■ **Problem**
A complete answer lists every line of the entries below where the string "profile" appears.
(Beginning of The input)
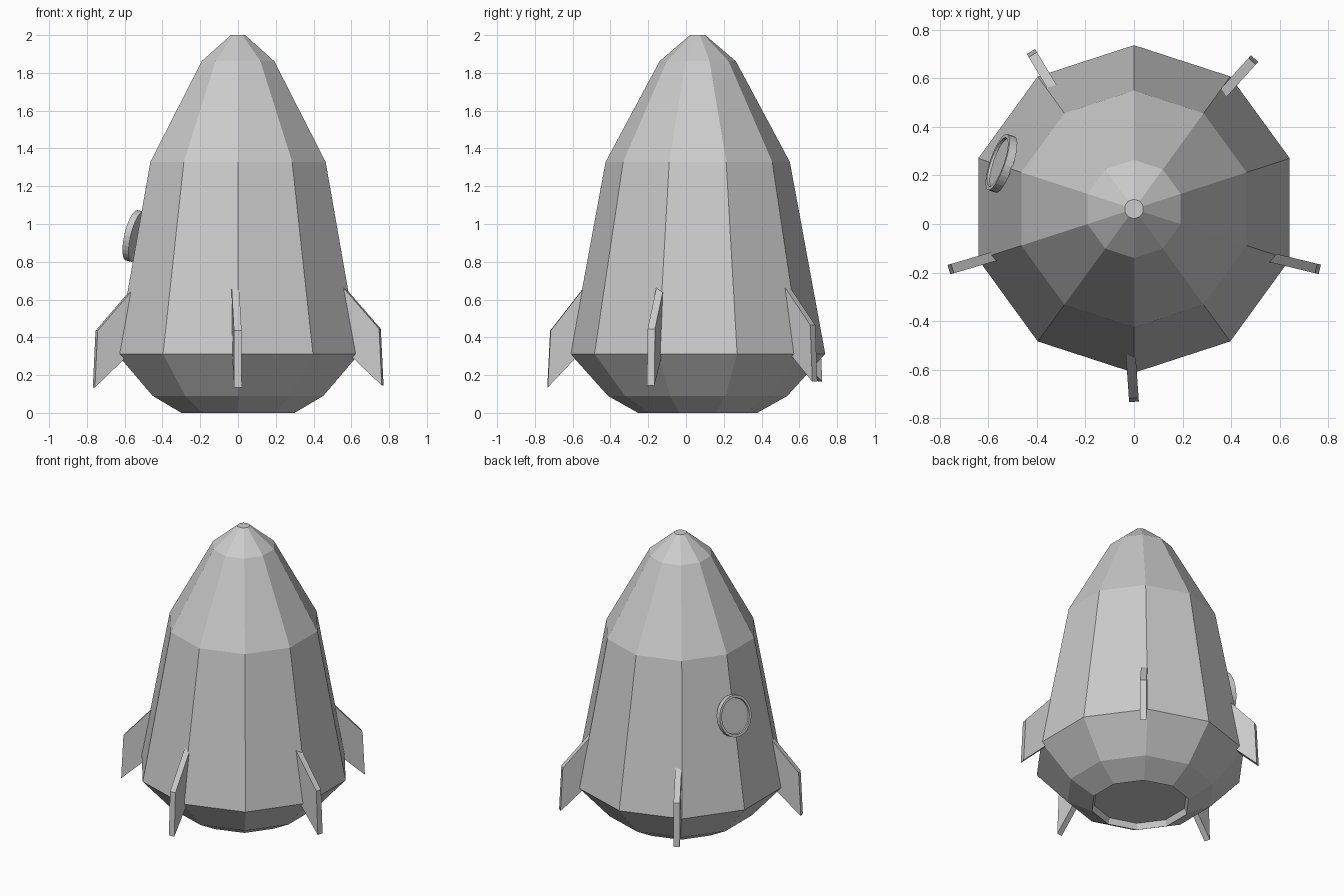
import bpy, bmesh
from math import sin, cos, pi, radians
from mathutils import Vector, Matrix

if "Cube" in bpy.data.objects:
    bpy.data.objects.remove(bpy.data.objects["Cube"])

AXIS = Vector((0, 0.062, 0))  # hull axis


def finish(name, bm):
    bmesh.ops.recalc_face_normals(bm, faces=bm.faces)
    mesh = bpy.data.meshes.new(name)
    bm.to_mesh(mesh)
    bm.free()
    ob = bpy.data.objects.new(name, mesh)
    bpy.context.collection.objects.link(ob)
    return ob


def lathe(name, profile, sides, start=0.0):
    """Spin (radius, z) points into a solid with capped ends."""
    bm = bmesh.new()
    rings = [[bm.verts.new((r * cos(start + 2 * pi * i / sides),
                            r * sin(start + 2 * pi * i / sides), z))
              for i in range(sides)] for r, z in profile]
    for a, b in zip(rings, rings[1:]):
        for i in range(sides):
            j = (i + 1) % sides
            bm.faces.new((a[i], a[j], b[j], b[i]))
    bm.faces.new(rings[0])
    bm.faces.new(rings[-1])
    return finish(name, bm)


def fin(name, inner, outer, dz):
    """Upright swept plate running from an inner to an outer plan point."""
    inner, outer = Vector((*inner, 0)), Vector((*outer, 0))
    along = (outer - inner).normalized()
    side = Vector((-along.y, along.x, 0)) * 0.02
    length = (outer - inner).length
    outline = [(0, 0.69), (length - 0.015, 0.435), (length, 0.135), (0, 0.36)]
    bm = bmesh.new()
    a, b = [[bm.verts.new(inner + along * u + side * s + Vector((0, 0, z + dz)))
             for u, z in outline] for s in (-1, 1)]
    bm.faces.new(a)
    bm.faces.new(b)
    for i in range(4):
        j = (i + 1) % 4
        bm.faces.new((a[i], a[j], b[j], b[i]))
    return finish(name, bm)


# Ten-sided hull with a shallow recess under the base
hull = lathe("hull", [(0.30, 0.04), (0.315, 0), (0.475, 0.09), (0.675, 0.313),
                      (0.488, 1.328), (0.202, 1.862), (0.04, 2.0)], 10, pi / 2)
hull.location = AXIS

# Five fins, each set slightly by hand
fin("front_fin", (-0.015, -0.52), (0, -0.733), 0)
fin("right_fin", (0.53, -0.13), (0.766, -0.187), 0.01)
fin("back_right_fin", (0.333, 0.50), (0.497, 0.682), 0.03)
fin("back_left_fin", (-0.299, 0.501), (-0.425, 0.711), 0.03)
fin("left_fin", (-0.53, -0.12), (-0.763, -0.188), 0)

# Oval window: rim with a recessed pane, leaning with the hull wall
window = lathe("window", [(1, -0.035), (1, 0), (0.87, 0), (0.85, -0.01)], 32)
az, lean = radians(161), radians(13)
spot = AXIS + Vector((0.595 * cos(az), 0.595 * sin(az), 0.94))
window.matrix_world = (Matrix.Translation(spot) @ Matrix.Rotation(az, 4, 'Z')
                       @ Matrix.Rotation(pi / 2 - lean, 4, 'Y')
                       @ Matrix.Diagonal((0.137, 0.122, 1, 1)))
(End of The input)
■ **Response**
def lathe(name, profile, sides, start=0.0):
              for i in range(sides)] for r, z in profile]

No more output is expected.